Chatham House rules prevail, but one thing that struck this particular moggy (especially in the light of recent debate on this site) was the discussion of patent law and the "patent system." In particular, participants considered the importance of examining the dynamics of patent law beyond the "front end" (grant) and "back end" (litigation) towards an understanding of the economic impact of patents (the "in-between" as it were). Indeed, this is the significant process in which policy-makers must engage.
This returns attention back to recent discussions of the IPKat concerning the European Patent Litigation Agreement (EPLA). No matter what one's position on the so-called "conspiracy theories," it is absolutely critical to the discussion of patent law and its application in the "patent system" that civil society and consumers continue to be motivated to engage with the debate. Arguably, what is necessary is that this debate mobilises beyond an adversarial attack, and that the various stakeholders focus on the process, which is of interest to us all - namely the socio-economic "middle." And this stray IPKat welcomes the debate.
The recent interim legal opinion on the possible conclusion of the EPLA (blogged on IPKat Thursday) makes it clear why this is an interest for the Community and the European Parliament.
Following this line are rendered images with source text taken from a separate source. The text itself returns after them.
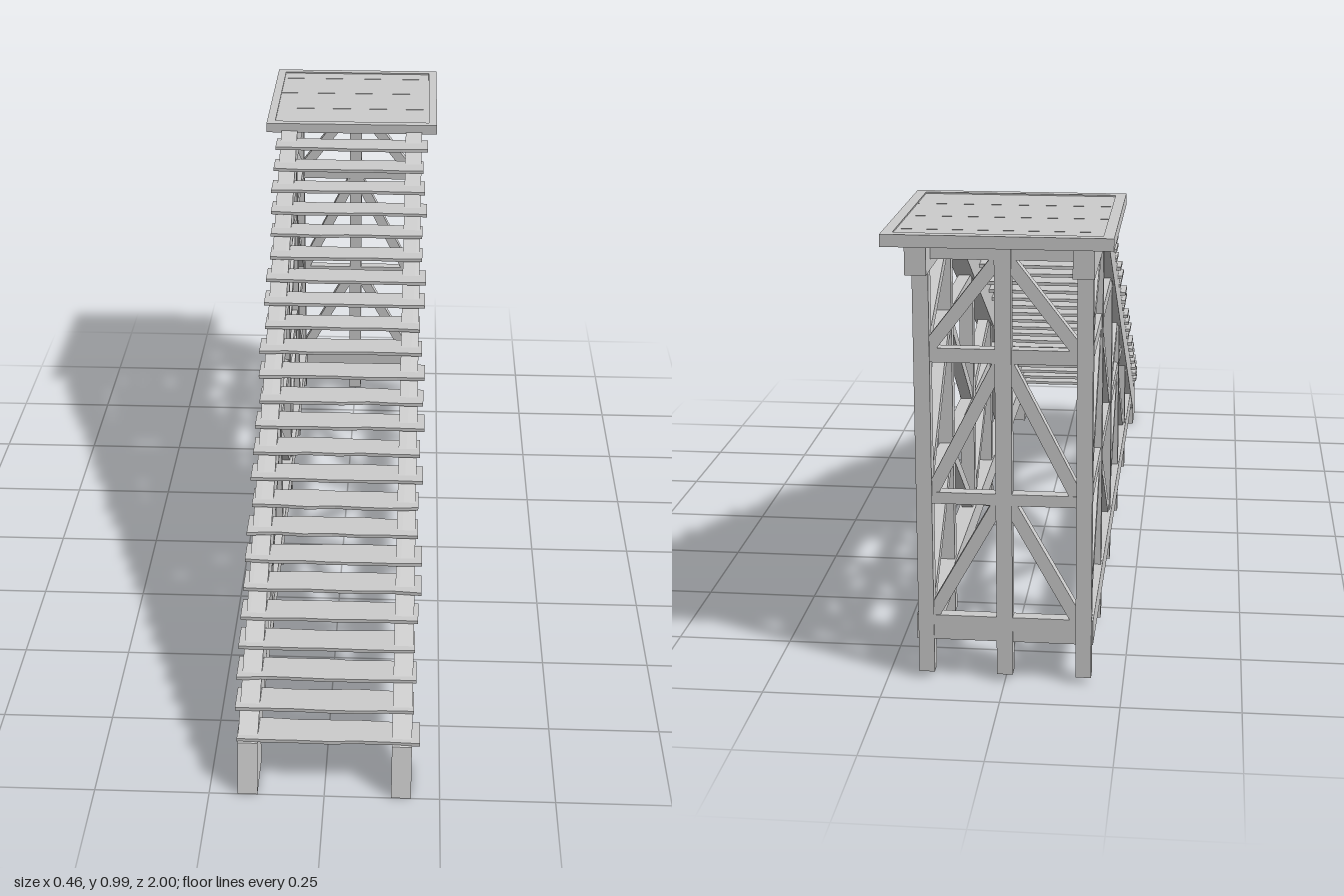
import * as THREE from 'three';

const material = new THREE.MeshStandardMaterial({ color: 0xcccccc, flatShading: true });

export function createModel() {
  const model = new THREE.Group();
  const add = (name, geometry) => {
    const mesh = new THREE.Mesh(geometry, material);
    mesh.name = name;
    model.add(mesh);
    return mesh;
  };
  // Axis-aligned timber given by its limits
  const box = (name, x0, x1, y0, y1, z0, z1) =>
    add(name, new THREE.BoxGeometry(x1 - x0, y1 - y0, z1 - z0))
      .position.set((x0 + x1) / 2, (y0 + y1) / 2, (z0 + z1) / 2);
  // Diagonal brace in the side plane, points are [z, y]
  const sideBrace = (x, [z0, y0], [z1, y1]) => {
    const m = add('sideBrace', new THREE.BoxGeometry(0.026, 0.026, Math.hypot(z1 - z0, y1 - y0)));
    m.position.set(x, (y0 + y1) / 2, (z0 + z1) / 2);
    m.rotation.x = -Math.atan2(y1 - y0, z1 - z0);
  };
  // Diagonal brace in the back plane, points are [x, y]
  const backBrace = ([x0, y0], [x1, y1]) => {
    const m = add('backBrace', new THREE.BoxGeometry(Math.hypot(x1 - x0, y1 - y0), 0.027, 0.024));
    m.position.set((x0 + x1) / 2, (y0 + y1) / 2, -0.885);
    m.rotation.z = Math.atan2(y1 - y0, x1 - x0);
  };
  let seed = 7;
  const random = () => (seed = (seed * 16807) % 2147483647) / 2147483647;

  // Stringer outline in (z, y), with a plumb-cut foot and a level top beam
  const outline = [[1, 0], [0.885, 0], [0.885, 0.05], [-0.53, 0.893], [-0.955, 0.893],
    [-0.955, 0.96], [-0.53, 0.965], [0.97, 0.115]];
  const shape = new THREE.Shape(outline.map(([z, y]) => new THREE.Vector2(-z, y)));

  // Posts as [z, top]
  const posts = [[0.46, 0.325], [0.11, 0.54], [-0.225, 0.735], [-0.575, 0.91], [-0.885, 0.91]];
  const braces = [
    [[0.11, 0.405], [0.45, 0.14]], [[0.11, 0.405], [-0.22, 0.14]],
    [[-0.575, 0.405], [-0.23, 0.14]], [[-0.575, 0.405], [-0.88, 0.14]],
    [[-0.575, 0.71], [-0.23, 0.42]], [[-0.575, 0.71], [-0.88, 0.42]],
    [[-0.575, 0.895], [-0.88, 0.73]], [[0.11, 0.535], [-0.225, 0.425]],
  ];

  for (const side of [-1, 1]) {
    const x = side * 0.1665;
    const stringer = new THREE.ExtrudeGeometry(shape, { depth: 0.043, bevelEnabled: false });
    stringer.rotateY(Math.PI / 2).translate(x - 0.0215, 0, 0);
    add('stringer', stringer);
    for (const [z, top] of posts) box('post', x - 0.0165, x + 0.0165, 0.015, top, z - 0.0155, z + 0.0155);
    // Long side rails
    box('bottomRail', x - 0.02, x + 0.02, 0.09, 0.145, -0.898, 0.8);
    box('middleRail', x - 0.014, x + 0.014, 0.395, 0.423, -0.895, 0.3);
    box('upperRail', x - 0.014, x + 0.014, 0.7, 0.73, -0.895, -0.22);
    for (const [a, b] of braces) sideBrace(x, a, b);
    // Back braces fanning down from the centre post
    for (const [y0, y1] of [[0.915, 0.73], [0.695, 0.415], [0.4, 0.145]])
      backBrace([side * 0.01, y0], [side * 0.152, y1]);
  }

  // Back frame
  box('centrePost', -0.017, 0.017, 0.015, 0.96, -0.9, -0.87);
  for (const [y0, y1] of [[0.09, 0.145], [0.395, 0.42], [0.7, 0.73], [0.915, 0.96]])
    box('backRail', -0.15, 0.15, y0, y1, -0.898, -0.872);

  // Rough treads: lengths vary and the long edges waver
  for (let i = 0; i < 24; i++) {
    const left = -0.19 - random() * 0.012, right = 0.19 + random() * 0.016;
    const tread = new THREE.BoxGeometry(right - left, 0.008, 0.072, 6, 1, 1);
    const waver = Array.from({ length: 14 }, () => (random() - 0.5) * 0.007);
    const p = tread.attributes.position;
    for (let v = 0; v < p.count; v++) {
      const column = Math.round((p.getX(v) / (right - left) + 0.5) * 6);
      p.setZ(v, p.getZ(v) + waver[column + (p.getZ(v) > 0 ? 7 : 0)]);
    }
    tread.computeVertexNormals();
    add('tread', tread).position.set((left + right) / 2, 0.12 + i * 0.0358, 0.93 - i * 0.0617);
  }

  // Platform: rim around crosswise planks
  const w = 0.228, rim = 0.022, back = -1, front = -0.535;
  for (const s of [-1, 1])
    box('platformSideRim', s > 0 ? w - rim : -w, s > 0 ? w : rim - w, 0.96, 0.985, back, front);
  box('platformBackRim', rim - w, w - rim, 0.96, 0.985, back, back + rim);
  box('platformFrontRim', rim - w, w - rim, 0.96, 0.985, front - rim, front);
  const cuts = [back + rim, -0.93, -0.8, -0.67, front - rim];
  for (let i = 0; i < 4; i++)
    box('platformPlank', rim - w, w - rim, 0.962, 0.982, cuts[i] + 0.001, cuts[i + 1] - 0.001);

  return model;
}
Jurisdictional matters are subject to the co-decision procedure, which means they require the consent of both European Parliament and the Council. The 1971 ERTA decision made it clear that member states can no longer enter into international agreements which fall within Community competence.
The EPLA is, therefore, not contrary to EC law; rather, arguably it falls within Community competence and therefore requires endorsement by the European Council and Parliament. Perhaps a more appropriate question to ask is whether it falls entirely within Community competence or falls partially within both Community competence and the competence of Member States. In particular, Article 22(4) of the Brussels Regulation determines the court's jurisdiction for patents (including European patents), and this would need to be amended significantly if the EPLA were to be agreed. This is something that would need to be done by the Community not by Member States, and those supporting the EPLA are aware of this.
There is a wealth of debate on the merits or otherwise of the EPLA (for instance, some of industry may favour choice of forum; others argue that the conclusion of the EPLA is necessary for the improved efficiency and rationalism of the EPC system; while still others argue that the EPLA is tantamount to a creeping universality in patents and a move away from democratic and national sovereignty in patent law, said to be important in maintaining the patent as a national socio-political document). No matter what one's position within this huge diversity in the debate, the IPKat (and particularly Merpel) always loves a good fisticuff. But more importantly, in this period of debate on patent law, arguably it's not as simple as "them" and "us." And it would certainly be a more fruitful discussion without this.